3. If necessary add a daily dose of Ferropol 24.
4. If algae promoting nutrients (especially phosphate) are present in higher quantities, use e.g. JBL PhosEx ultra to keep them under control.
5. Most important is carbon dioxide. Beard and brush algae are always a sign that there is too little carbon dioxide in the water. If a CO2 system is in use, increase its dosage. Alternatively consider installing a CO2 system like JBL ProFlora u401 or m601.
6. Put in fast growing stem plants as nutrient competitors.
7. If there is strong current, reduce it slightly.
Is a special action necessary when using CO₂ compressed gas cylinders?
Please note two important points:
1) Cylinder: Reusable cylinders are TÜV tested and this is stamped on the cylinder. This test needs to be renewed every 10 years, with the bottom of the cylinder and the valve sealing and threaded joint being tested.
2) The carbon dioxide:
Depending on its concentration, carbon dioxide is harmful in the air.
The respiratory rate and pulse rate increase at a carbon dioxide concentration of 3-5%. Other symptoms are headaches, discomfort and ringing in the ears. Carbon dioxide concentrations of 8-10% and more cause these symptoms to become more pronounced. This may lead to cramps, fainting, apnoea and death from suffocation.

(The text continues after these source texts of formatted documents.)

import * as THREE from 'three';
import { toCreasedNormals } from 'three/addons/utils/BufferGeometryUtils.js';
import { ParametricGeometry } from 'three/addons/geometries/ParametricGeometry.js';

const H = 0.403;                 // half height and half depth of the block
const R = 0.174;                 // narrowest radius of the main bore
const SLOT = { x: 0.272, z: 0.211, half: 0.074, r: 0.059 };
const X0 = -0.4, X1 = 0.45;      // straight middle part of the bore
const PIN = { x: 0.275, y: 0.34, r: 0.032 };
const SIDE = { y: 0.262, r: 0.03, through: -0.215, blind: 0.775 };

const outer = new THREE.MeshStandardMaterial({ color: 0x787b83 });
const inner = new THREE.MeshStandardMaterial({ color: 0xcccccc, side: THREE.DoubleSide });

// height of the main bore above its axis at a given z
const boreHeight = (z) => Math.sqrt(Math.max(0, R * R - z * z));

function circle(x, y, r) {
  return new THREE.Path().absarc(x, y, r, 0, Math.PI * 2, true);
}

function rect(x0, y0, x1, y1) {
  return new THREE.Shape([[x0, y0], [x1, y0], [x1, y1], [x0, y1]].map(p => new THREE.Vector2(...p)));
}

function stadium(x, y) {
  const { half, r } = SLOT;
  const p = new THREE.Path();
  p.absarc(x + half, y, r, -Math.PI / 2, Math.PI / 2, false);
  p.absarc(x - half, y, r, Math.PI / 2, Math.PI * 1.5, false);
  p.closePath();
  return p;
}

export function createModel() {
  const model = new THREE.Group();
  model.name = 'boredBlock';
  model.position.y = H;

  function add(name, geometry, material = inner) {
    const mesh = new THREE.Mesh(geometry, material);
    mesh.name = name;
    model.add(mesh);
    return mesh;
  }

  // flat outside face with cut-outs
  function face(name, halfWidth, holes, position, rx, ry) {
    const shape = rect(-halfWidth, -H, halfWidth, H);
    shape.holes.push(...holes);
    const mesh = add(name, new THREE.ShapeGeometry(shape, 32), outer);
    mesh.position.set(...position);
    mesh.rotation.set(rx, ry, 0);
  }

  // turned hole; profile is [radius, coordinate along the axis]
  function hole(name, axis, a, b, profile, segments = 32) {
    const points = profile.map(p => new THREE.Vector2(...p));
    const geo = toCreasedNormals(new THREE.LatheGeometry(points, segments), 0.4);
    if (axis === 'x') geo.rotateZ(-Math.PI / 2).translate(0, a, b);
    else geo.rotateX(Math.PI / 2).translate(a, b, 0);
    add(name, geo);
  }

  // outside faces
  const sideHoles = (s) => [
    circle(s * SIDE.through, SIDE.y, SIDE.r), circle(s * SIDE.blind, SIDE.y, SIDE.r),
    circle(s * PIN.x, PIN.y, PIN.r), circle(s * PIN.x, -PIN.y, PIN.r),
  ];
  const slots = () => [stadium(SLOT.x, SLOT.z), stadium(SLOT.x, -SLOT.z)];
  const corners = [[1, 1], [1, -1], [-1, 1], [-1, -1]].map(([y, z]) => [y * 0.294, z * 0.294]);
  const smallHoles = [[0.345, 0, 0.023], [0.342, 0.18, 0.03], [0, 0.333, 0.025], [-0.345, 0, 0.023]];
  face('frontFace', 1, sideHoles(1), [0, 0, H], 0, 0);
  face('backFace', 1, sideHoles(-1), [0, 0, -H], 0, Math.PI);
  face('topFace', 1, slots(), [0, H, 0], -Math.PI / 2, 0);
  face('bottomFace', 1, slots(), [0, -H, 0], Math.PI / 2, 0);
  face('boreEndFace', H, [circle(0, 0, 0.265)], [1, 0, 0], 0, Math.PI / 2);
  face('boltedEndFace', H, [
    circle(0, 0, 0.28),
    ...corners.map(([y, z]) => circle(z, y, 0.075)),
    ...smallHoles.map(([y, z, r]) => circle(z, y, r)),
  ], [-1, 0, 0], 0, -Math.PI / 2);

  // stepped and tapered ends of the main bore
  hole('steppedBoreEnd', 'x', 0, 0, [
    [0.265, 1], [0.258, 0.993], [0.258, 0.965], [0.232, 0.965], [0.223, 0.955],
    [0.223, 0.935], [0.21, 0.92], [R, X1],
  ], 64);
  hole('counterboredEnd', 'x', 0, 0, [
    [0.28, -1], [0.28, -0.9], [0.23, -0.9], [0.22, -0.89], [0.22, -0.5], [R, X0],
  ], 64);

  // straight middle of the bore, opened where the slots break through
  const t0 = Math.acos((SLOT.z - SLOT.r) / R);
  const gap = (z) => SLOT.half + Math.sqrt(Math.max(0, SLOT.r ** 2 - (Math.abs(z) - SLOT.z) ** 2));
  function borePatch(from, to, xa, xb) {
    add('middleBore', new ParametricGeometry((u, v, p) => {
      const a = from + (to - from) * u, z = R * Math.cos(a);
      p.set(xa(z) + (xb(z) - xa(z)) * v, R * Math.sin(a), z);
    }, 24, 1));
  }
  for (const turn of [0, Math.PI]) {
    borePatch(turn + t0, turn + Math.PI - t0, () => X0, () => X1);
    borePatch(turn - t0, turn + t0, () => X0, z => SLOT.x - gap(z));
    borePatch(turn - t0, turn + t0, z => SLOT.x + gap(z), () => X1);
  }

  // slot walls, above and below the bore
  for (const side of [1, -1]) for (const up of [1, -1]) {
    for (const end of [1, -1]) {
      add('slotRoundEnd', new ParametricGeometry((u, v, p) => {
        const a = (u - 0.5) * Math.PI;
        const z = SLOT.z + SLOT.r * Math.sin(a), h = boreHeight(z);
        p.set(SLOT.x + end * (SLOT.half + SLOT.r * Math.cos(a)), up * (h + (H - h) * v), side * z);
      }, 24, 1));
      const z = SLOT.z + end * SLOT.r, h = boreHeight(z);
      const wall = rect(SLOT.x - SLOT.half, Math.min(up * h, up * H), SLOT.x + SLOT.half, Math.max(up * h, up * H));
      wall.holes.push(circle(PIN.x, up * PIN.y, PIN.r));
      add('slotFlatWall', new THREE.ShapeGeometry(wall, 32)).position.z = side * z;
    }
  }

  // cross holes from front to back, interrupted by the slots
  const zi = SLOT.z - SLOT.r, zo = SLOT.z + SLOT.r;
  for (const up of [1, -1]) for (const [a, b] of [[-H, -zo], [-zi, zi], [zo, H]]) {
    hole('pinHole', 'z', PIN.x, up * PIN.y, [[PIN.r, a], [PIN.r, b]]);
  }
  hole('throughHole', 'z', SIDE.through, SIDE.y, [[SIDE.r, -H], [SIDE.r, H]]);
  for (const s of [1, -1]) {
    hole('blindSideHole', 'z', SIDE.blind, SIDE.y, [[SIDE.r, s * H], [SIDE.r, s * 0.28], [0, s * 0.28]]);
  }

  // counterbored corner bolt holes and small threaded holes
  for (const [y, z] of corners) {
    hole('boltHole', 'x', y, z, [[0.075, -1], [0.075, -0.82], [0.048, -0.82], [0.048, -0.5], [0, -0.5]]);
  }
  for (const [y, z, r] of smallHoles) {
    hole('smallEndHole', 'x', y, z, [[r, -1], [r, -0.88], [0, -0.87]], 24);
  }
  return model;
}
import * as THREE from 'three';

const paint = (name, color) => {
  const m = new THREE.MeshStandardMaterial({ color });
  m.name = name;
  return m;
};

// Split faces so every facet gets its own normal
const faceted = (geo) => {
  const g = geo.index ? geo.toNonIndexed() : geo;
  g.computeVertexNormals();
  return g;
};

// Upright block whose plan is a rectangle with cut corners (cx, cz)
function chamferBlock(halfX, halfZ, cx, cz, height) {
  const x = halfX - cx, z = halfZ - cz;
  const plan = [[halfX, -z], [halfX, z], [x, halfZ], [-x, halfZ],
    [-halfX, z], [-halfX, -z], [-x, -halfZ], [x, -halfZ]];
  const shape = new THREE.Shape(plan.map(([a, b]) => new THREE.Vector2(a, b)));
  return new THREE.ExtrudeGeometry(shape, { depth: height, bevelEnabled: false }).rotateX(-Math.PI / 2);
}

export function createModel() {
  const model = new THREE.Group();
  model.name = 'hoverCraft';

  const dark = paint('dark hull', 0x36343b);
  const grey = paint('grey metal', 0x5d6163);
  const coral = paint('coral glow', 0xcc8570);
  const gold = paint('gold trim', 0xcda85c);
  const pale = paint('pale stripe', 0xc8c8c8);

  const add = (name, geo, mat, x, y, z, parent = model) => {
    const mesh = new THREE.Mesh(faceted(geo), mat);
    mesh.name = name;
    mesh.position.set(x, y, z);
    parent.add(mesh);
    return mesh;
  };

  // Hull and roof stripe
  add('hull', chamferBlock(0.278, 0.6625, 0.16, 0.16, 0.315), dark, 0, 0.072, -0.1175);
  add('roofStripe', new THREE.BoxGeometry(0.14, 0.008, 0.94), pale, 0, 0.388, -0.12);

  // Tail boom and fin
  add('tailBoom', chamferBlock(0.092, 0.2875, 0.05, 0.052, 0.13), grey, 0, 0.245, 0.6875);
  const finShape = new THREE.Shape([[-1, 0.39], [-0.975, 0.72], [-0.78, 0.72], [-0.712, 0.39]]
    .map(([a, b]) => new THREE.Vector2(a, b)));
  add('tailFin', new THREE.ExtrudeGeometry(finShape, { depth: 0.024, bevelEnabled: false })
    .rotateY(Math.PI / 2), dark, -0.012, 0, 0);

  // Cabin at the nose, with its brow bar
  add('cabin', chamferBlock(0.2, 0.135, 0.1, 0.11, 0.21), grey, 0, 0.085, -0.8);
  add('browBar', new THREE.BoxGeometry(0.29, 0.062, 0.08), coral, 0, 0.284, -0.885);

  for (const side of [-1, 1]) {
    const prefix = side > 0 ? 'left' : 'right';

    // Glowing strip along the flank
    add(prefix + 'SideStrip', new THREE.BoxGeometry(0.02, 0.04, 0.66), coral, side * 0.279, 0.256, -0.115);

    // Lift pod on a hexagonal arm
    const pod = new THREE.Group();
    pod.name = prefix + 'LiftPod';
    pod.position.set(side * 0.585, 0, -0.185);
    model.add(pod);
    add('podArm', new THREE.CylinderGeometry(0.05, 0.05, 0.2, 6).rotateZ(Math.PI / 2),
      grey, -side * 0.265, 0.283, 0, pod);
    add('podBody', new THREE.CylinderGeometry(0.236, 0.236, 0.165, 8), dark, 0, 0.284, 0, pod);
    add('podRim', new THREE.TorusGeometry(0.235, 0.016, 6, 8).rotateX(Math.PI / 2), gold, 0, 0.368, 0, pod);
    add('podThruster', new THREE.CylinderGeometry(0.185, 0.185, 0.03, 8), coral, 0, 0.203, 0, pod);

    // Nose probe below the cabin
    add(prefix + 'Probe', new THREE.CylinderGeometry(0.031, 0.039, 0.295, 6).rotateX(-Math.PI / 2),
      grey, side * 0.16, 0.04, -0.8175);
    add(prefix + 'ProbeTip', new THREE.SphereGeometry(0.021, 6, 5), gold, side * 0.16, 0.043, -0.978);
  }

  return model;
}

One 500 g cylinder contains 500 g CO2. This is equal to 11.36 mol (chemical substance amount unit). One mol of a gaseous substance has a volume of 22.414 l under normal conditions (273.15 K, 101325 Pa), so that 500 g of CO2 result in a volume of 254.7 l. CO2 is heavier than air, so that it collects on the ground. This corresponds to a CO2 height level in the range of 12.735 mm = 1.27 cm for a room of 20 m². If it is mixed completely with the air in a room of 20 m² and a height of 2.5 m (corresponds to 50,000 l), this corresponds to a maximum gas concentration of 0.5 volume %, which is well below the dangerous level.
Does the use of bubble stones and a strong current expel the important plant nutrient, CO2, from the water?
During aeration and/or when there is a strong current, a gas equilibrium is achieved between the ambient air and the water. As a result a corresponding but very low CO2 content occurs too. BUT this low CO2 content is far too low to for most aquarium plants to thrive. The aquarium owner is therefore dependent on an additional CO2 supply by a CO2 fertiliser system. The higher CO2 content this achieves is reduced or, as commonly referred to in aquatics, expelled by the aeration and strong current. Therefore well planted aquariums should only be slightly aerated at night, if required.